It’s a ridiculous overreaction of course. My saying, for instance, that Seattle-based riff-warriors Witch Ripper frequently remind me of both a more lithe and limber version of High on Fire or a less-scatterbrained variant on Mastodon’s more proggy musings, isn’t meant as a criticism or an accusation of plagiarism… far from it… it’s meant very much as a compliment and as a way of pre-emptively getting potential readers/listeners into the right headspace where they can properly appreciate the album in the right context.
Of course there are bound to be some people who still take issue with those comparisons – either because they find them unnecessary, inaccurate, or somehow offensive – but if there’s one thing I’ve learned over the years it’s that you can’t please everyone.
The best you can do is go in with the right intentions – in this case, the intention of getting as many people to listen to Homestead as possible – and hope that what you write connects with at least a few people along the way.

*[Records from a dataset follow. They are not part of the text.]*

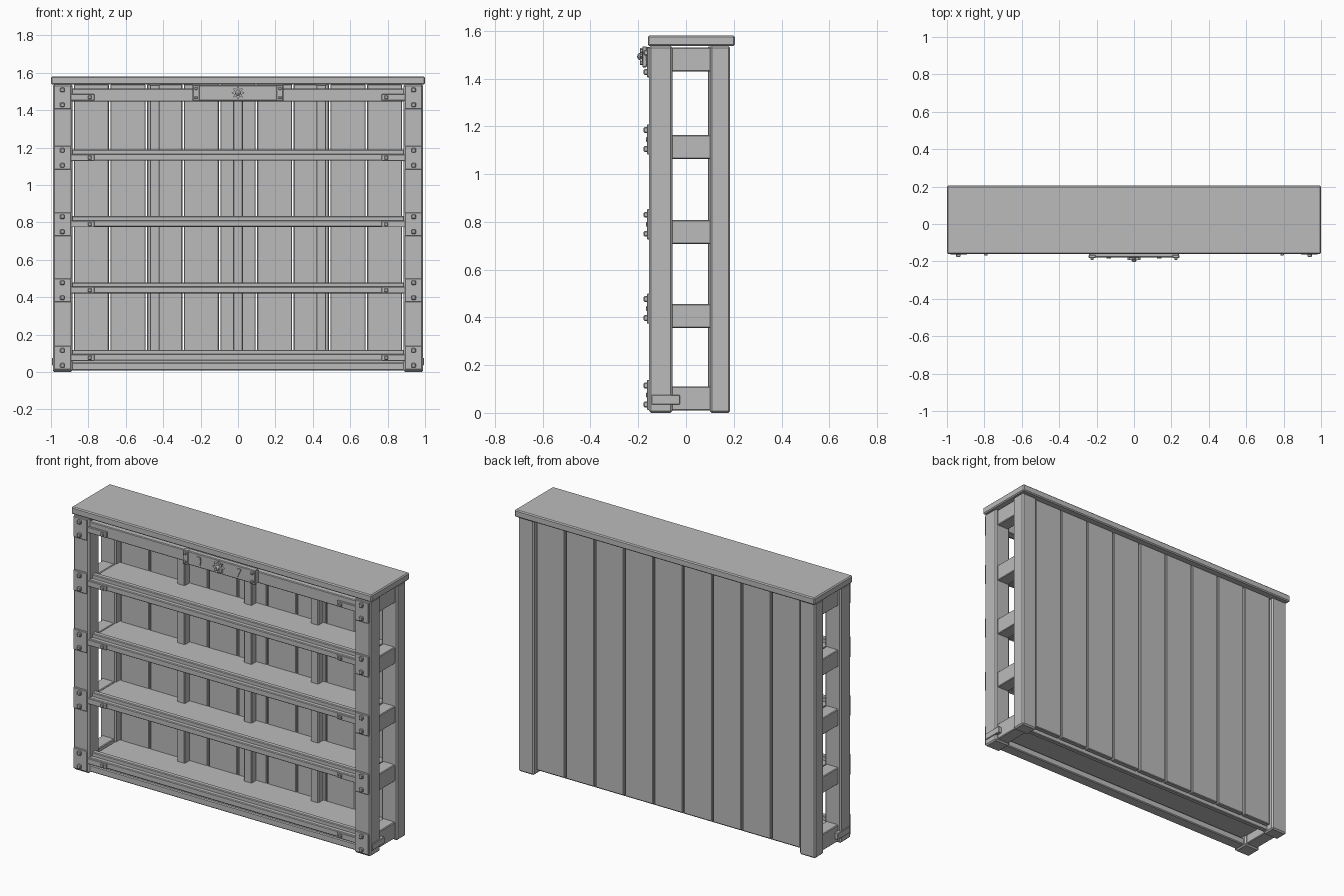
import bpy, bmesh, math

if "Cube" in bpy.data.objects:
    bpy.data.objects.remove(bpy.data.objects["Cube"])

grey = bpy.data.materials.new("plain grey")
grey.diffuse_color = (0.5, 0.5, 0.5, 1)
grey.use_nodes = True
grey.node_tree.nodes["Principled BSDF"].inputs["Base Color"].default_value = grey.diffuse_color


def finish(name, bm):
    me = bpy.data.meshes.new(name)
    bm.to_mesh(me)
    bm.free()
    me.materials.append(grey)
    ob = bpy.data.objects.new(name, me)
    bpy.context.collection.objects.link(ob)
    return ob


def box(name, x0, x1, y0, y1, z0, z1, bev=0.0):
    bm = bmesh.new()
    bmesh.ops.create_cube(bm, size=1)
    for v in bm.verts:
        v.co.x = x0 + (v.co.x + 0.5) * (x1 - x0)
        v.co.y = y0 + (v.co.y + 0.5) * (y1 - y0)
        v.co.z = z0 + (v.co.z + 0.5) * (z1 - z0)
    if bev:
        bmesh.ops.bevel(bm, geom=bm.edges[:], offset=bev, segments=1, affect='EDGES')
    return finish(name, bm)


def pair(name, x0, x1, *rest):
    box(name + "_right", x0, x1, *rest)
    box(name + "_left", -x1, -x0, *rest)


def extrude_xz(name, pts, y0, y1):
    # flat outline in the front plane, given depth
    bm = bmesh.new()
    f = bm.faces.new([bm.verts.new((x, y0, z)) for x, z in pts])
    r = bmesh.ops.extrude_face_region(bm, geom=[f])
    for v in r["geom"]:
        if isinstance(v, bmesh.types.BMVert):
            v.co.y = y1
    bmesh.ops.recalc_face_normals(bm, faces=bm.faces[:])
    return finish(name, bm)


# top board
box("top_board", -1, 1, -0.16, 0.205, 1.537, 1.58, 0.006)

# corner posts
pair("front_post", 0.885, 0.99, -0.155, -0.057, 0, 1.537, 0.008)
pair("back_post", 0.885, 0.99, 0.10, 0.185, 0, 1.537, 0.008)

# side rails
for i, z in enumerate((0.01, 0.355, 0.707, 1.063, 1.43)):
    pair(f"side_rail_{i}", 0.895, 0.975, -0.06, 0.105, z, z + 0.1, 0.004)

# shelves with a front rail and a raised lip
for i, z in enumerate((0.06, 0.42, 0.775, 1.13)):
    box(f"shelf_{i}", -0.89, 0.89, -0.10, 0.14, z, z + 0.033)
    box(f"shelf_rail_{i}", -0.89, 0.89, -0.15, -0.12, z, z + 0.036, 0.004)
    box(f"shelf_lip_{i}", -0.89, 0.89, -0.121, -0.09, z + 0.002, z + 0.058, 0.004)

# top and bottom rails
box("top_front_rail", -0.89, 0.89, -0.145, -0.10, 1.445, 1.515, 0.004)
box("bottom_front_rail", -0.89, 0.89, -0.145, -0.075, 0.008, 0.05, 0.005)
box("bottom_back_rail", -0.89, 0.89, 0.105, 0.135, 0.01, 0.07, 0.004)

# back planks
w = 1.764 / 9
for i in range(9):
    x = -0.882 + i * w
    box(f"back_plank_{i}", x + 0.004, x + w - 0.004, 0.138, 0.168, 0.03, 1.537, 0.004)

# battens inside the back
for i, x in enumerate((-0.445, 0, 0.445)):
    box(f"back_batten_{i}", x - 0.026, x + 0.026, 0.092, 0.14, 0.07, 1.535, 0.004)

# metal corner brackets and their bolts
for i, z in enumerate((0.075, 0.437, 0.79, 1.145, 1.468)):
    pair(f"bracket_plate_{i}", 0.893, 0.983, -0.164, -0.15, z - 0.063, z + 0.063, 0.003)
    pair(f"bracket_arm_{i}", 0.768, 0.9, -0.157, -0.14, z - 0.016, z + 0.018, 0.002)
    for j, dz in enumerate((-0.04, 0.04)):
        pair(f"bracket_bolt_{i}_{j}", 0.927, 0.951, -0.177, -0.16,
             z + dz - 0.012, z + dz + 0.012, 0.004)
    pair(f"arm_bolt_{i}", 0.782, 0.802, -0.168, -0.15, z - 0.010, z + 0.010, 0.003)

# low plate on the outer side of the posts
pair("side_foot_plate", 0.97, 0.995, -0.145, -0.025, 0.035, 0.075, 0.003)

# name-free sign plate with bolts
box("sign_board", -0.24, 0.24, -0.178, -0.145, 1.45, 1.533, 0.004)
pair("sign_end", 0.205, 0.242, -0.183, -0.165, 1.447, 1.535, 0.003)
for j, z in enumerate((1.466, 1.516)):
    pair(f"sign_bolt_{j}", 0.216, 0.232, -0.193, -0.175, z - 0.008, z + 0.008, 0.003)

# star and curved marks on the sign
star = []
for k in range(16):
    a = math.pi * k / 8
    r = 0.036 if k % 2 == 0 else 0.022
    star.append((r * math.sin(a), 1.492 + r * math.cos(a)))
extrude_xz("sign_star", star, -0.175, -0.192)
bm = bmesh.new()
bmesh.ops.create_uvsphere(bm, u_segments=8, v_segments=6, radius=0.016)
for v in bm.verts:
    v.co.y -= 0.189
    v.co.z += 1.492
finish("sign_boss", bm)
for s, n in ((-1, "left"), (1, "right")):
    extrude_xz("sign_mark_" + n,
               [(s * 0.148, 1.517), (s * 0.124, 1.517), (s * 0.122, 1.49),
                (s * 0.125, 1.465), (s * 0.135, 1.49)], -0.175, -0.184)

To wit, this album is a damn fine debut for the Washington witches, and one which they should be immensely proud of no matter what the future brings.
As a matter of fact it’s such a good album that picking out specific highlights has proved harder than I expected as, truth be told, there’s not really a definitively “weak” moment on the entire record (with only the pensive penultimate interlude of “Bog March” being a potential candidate for the chopping block).
Opener “Wasteland”, for example, is certainly an impressive statement of intent, and a great introduction to the band’s striking sound, clocking in at seven superb minutes of meaty, muscular riffs and beefy, bellowing vocals, all backed up by some subtly-proggy percussion (courtesy of drummer Joe Eck) and an ever-present undercurrent of moody melody (which also includes some soaring, yet sombre, clean vocals from frontman Curtis Parker) that gives the back-half of the track in particular an almost Pink Floyd-esque feel.
“Swarm” is a classic–sounding slab of guitar-heavy grooves and gallops, with lyrics about that most Metal of topics, the rise of a post-apocalyptic zombie horde, which also sees the band showing off some shameless soloing along the way, that sets the listener up nicely for the Progressive Stoner swagger of “S.L.U. (The Hive)”, whose dark tone and doom-laden riffs contrast nicely with the storming, Motörhead-meets-Mastodon strains of “Ngenechen” and “Sucker Punch”.
And while I may have begun (and continued) this review by comparing Witch Ripper to some of their similarly bombastic brethren in the modern Metal scene, the truth is that there’s ample evidence here – not least during climactic closer “The Witch”, which may well be the album’s best cut – that the quartet are much more interested in ploughing their own path towards greatness, rather than simply riding the coattails of others, and I for one will be very interested to see where their path takes them going forwards!